**What is needed:**
What lines of the listing include the string "range"? Show them all.

- - -

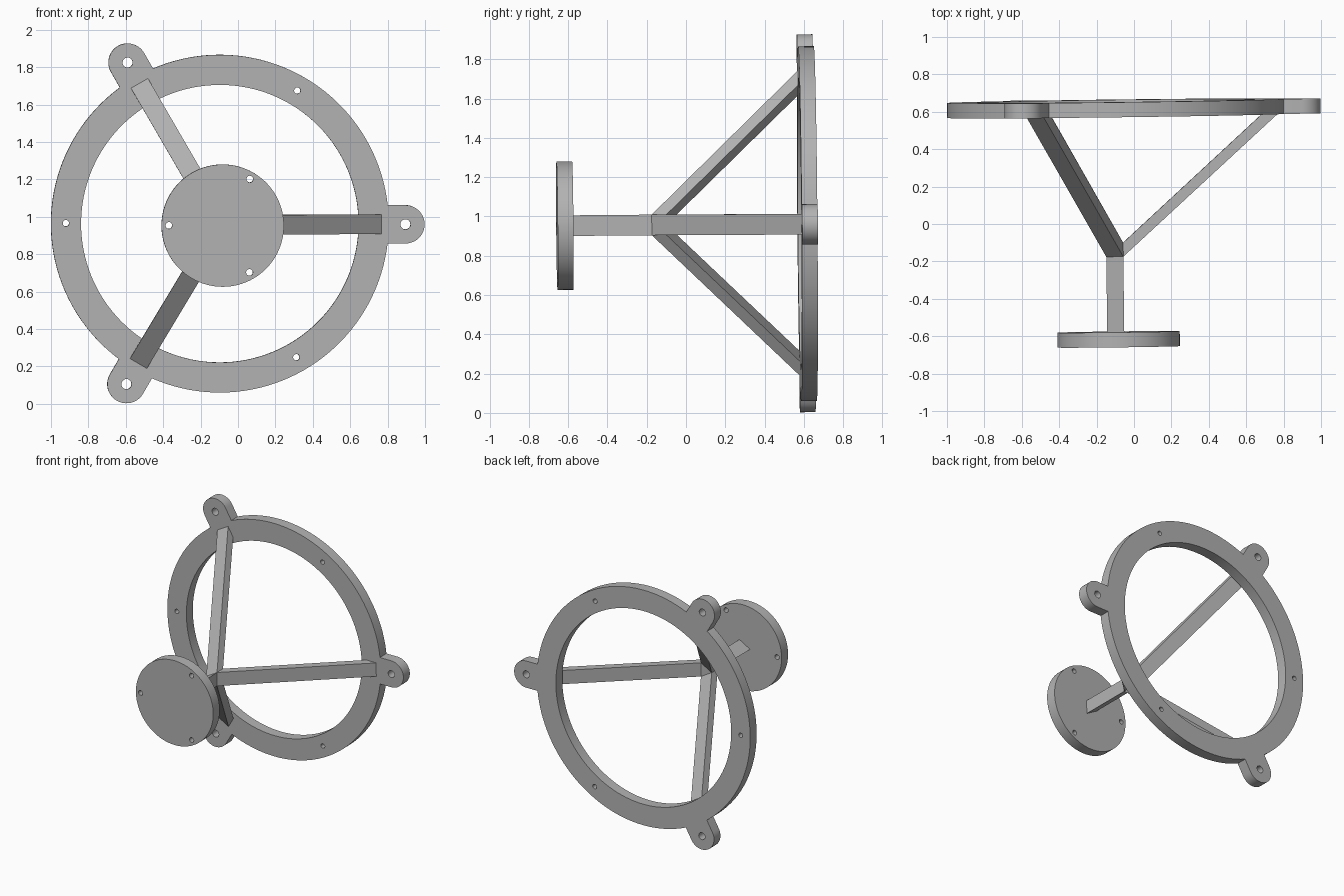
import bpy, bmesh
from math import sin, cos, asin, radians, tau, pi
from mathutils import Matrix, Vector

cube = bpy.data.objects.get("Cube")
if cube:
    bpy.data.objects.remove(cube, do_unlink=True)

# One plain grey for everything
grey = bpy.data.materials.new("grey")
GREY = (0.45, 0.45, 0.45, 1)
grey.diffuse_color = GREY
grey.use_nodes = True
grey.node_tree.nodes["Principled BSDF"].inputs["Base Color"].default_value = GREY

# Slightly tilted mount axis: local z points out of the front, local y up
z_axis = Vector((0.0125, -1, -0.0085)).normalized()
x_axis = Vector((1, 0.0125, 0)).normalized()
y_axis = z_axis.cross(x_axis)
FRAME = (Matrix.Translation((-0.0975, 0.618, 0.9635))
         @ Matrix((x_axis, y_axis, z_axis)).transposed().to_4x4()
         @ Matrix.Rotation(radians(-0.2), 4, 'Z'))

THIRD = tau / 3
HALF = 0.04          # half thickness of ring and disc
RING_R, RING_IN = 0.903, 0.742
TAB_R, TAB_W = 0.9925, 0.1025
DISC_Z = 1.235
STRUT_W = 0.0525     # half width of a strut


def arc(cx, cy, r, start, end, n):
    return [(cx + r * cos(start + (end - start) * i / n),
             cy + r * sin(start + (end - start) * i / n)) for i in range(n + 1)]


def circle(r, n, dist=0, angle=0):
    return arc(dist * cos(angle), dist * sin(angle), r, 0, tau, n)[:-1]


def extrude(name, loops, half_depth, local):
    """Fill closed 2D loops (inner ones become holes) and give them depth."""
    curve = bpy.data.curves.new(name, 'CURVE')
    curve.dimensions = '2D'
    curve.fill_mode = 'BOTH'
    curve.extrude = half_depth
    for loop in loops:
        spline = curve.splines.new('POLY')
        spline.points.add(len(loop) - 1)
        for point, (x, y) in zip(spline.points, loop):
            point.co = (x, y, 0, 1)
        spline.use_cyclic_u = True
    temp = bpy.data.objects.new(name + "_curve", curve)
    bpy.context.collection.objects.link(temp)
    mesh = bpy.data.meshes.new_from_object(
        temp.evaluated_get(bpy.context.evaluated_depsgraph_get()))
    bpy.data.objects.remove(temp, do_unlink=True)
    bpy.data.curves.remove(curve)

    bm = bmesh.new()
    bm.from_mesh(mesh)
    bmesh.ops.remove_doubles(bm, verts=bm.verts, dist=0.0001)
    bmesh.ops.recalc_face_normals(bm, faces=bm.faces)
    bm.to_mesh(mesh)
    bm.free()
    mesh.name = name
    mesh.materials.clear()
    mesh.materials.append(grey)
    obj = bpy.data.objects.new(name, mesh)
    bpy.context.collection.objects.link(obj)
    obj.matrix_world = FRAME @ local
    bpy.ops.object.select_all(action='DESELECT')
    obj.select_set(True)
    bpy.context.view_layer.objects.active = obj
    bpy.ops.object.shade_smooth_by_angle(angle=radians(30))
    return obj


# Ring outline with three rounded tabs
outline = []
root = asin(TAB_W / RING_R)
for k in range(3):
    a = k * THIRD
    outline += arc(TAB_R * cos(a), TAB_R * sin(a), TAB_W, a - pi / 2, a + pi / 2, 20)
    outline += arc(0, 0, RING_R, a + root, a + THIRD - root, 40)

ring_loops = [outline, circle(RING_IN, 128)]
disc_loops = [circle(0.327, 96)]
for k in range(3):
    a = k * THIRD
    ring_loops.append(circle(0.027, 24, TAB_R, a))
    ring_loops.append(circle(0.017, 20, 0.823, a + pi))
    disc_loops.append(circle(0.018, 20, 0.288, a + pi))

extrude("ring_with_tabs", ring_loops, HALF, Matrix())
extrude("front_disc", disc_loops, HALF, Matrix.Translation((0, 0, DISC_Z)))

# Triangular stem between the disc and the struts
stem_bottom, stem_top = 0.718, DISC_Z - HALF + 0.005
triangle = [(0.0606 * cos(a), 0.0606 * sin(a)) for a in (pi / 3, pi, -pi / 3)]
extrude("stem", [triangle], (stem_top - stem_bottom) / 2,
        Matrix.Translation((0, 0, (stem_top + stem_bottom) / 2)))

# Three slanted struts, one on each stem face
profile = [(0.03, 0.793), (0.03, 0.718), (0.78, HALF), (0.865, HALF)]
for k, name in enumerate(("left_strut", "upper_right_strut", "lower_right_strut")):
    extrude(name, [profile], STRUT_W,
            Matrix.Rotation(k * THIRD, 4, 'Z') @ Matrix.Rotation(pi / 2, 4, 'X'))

- - -

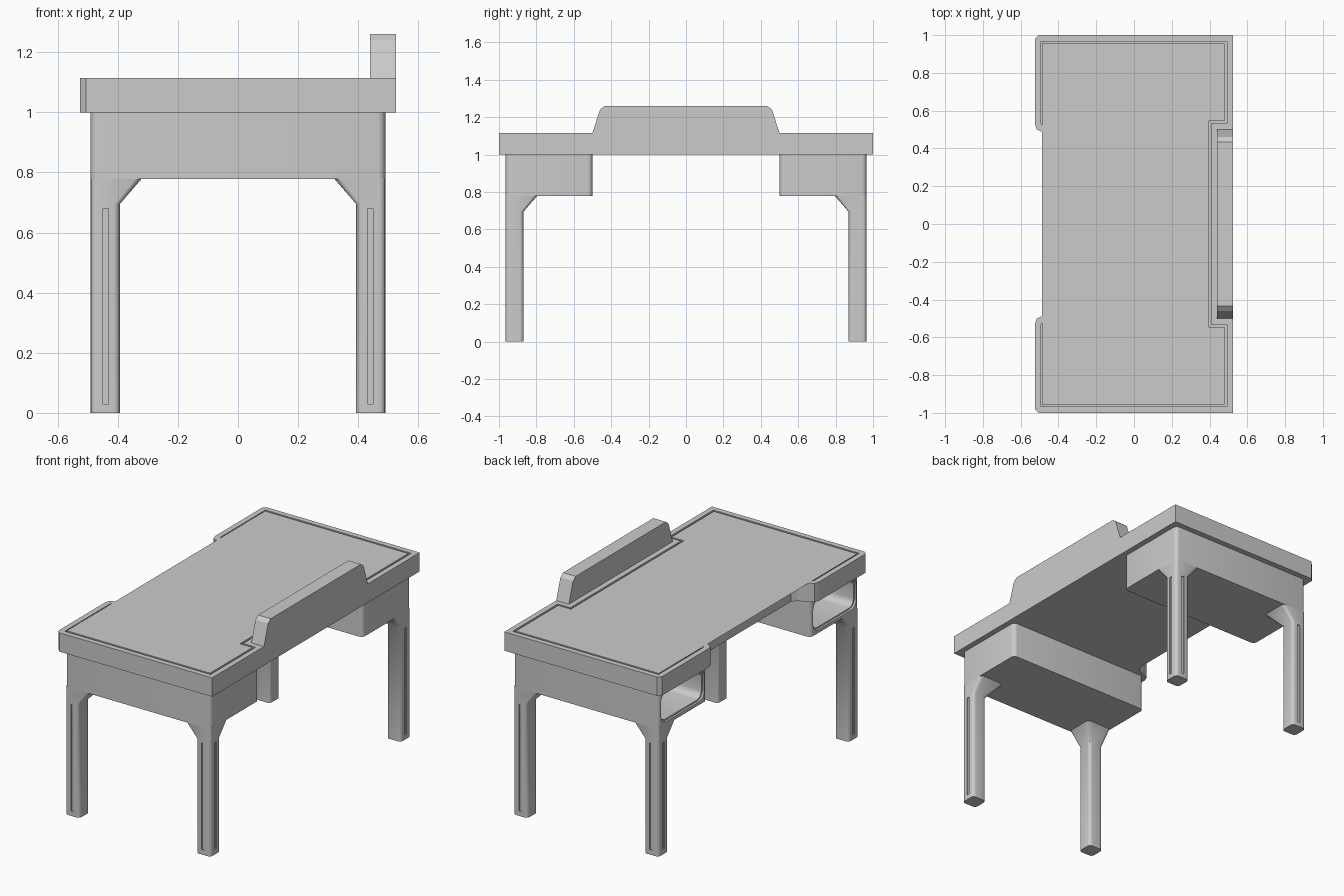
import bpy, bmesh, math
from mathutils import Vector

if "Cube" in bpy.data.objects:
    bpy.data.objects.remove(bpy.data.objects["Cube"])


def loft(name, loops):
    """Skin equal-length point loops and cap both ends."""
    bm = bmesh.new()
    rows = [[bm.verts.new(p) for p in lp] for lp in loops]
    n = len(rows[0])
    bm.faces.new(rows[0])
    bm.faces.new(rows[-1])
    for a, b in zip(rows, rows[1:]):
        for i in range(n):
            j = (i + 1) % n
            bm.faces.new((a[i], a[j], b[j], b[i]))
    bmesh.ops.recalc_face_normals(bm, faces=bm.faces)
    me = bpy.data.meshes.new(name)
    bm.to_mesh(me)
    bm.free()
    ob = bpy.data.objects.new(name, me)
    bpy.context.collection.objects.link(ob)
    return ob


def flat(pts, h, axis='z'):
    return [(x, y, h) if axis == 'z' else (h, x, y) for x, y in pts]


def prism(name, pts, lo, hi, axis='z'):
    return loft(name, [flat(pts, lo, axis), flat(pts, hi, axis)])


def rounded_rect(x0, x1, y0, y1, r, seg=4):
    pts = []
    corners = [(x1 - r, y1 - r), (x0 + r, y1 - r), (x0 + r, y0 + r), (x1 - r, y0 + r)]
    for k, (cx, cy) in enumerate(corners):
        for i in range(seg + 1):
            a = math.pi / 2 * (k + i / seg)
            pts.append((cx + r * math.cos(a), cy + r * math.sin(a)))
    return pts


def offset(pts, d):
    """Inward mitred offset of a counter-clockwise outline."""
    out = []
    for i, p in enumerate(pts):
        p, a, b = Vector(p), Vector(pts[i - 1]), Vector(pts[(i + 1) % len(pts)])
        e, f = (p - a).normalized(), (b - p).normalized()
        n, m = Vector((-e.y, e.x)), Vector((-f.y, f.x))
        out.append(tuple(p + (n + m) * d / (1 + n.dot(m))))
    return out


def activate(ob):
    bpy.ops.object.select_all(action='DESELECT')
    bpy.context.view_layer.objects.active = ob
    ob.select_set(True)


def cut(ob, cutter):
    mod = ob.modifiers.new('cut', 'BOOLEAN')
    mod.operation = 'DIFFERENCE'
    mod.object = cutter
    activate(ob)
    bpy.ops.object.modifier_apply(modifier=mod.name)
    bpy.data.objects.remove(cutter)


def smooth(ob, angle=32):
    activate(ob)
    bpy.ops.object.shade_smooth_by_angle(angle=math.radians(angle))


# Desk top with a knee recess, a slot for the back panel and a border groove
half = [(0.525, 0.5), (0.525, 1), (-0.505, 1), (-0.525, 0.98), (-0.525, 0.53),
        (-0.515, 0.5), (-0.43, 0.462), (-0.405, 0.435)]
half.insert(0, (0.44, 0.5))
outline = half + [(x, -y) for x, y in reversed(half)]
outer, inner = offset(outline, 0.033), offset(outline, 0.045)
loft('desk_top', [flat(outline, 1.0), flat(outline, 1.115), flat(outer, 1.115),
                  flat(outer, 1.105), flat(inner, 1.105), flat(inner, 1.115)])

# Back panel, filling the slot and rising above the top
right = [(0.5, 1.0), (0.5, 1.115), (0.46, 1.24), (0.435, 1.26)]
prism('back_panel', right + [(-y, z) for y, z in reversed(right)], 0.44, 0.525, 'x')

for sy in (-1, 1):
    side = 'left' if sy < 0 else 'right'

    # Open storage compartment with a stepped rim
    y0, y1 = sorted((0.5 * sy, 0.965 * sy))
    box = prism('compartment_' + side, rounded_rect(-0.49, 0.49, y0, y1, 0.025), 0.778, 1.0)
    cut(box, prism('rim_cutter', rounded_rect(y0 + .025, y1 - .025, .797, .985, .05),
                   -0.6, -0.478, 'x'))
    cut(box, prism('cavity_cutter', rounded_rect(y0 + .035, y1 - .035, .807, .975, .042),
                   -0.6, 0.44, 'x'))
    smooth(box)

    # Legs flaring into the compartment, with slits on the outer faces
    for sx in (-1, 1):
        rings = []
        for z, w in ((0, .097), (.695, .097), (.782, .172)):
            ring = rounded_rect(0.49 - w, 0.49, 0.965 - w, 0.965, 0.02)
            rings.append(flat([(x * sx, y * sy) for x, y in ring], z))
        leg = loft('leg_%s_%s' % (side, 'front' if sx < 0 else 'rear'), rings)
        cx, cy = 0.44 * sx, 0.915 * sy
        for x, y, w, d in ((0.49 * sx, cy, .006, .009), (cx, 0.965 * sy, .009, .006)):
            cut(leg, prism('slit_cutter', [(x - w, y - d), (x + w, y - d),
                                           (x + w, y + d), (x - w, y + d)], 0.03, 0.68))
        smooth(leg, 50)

- - -

**The answer:**
             cy + r * sin(start + (end - start) * i / n)) for i in range(n + 1)]
for k in range(3):
for k in range(3):
        for i in range(n):
        for i in range(seg + 1):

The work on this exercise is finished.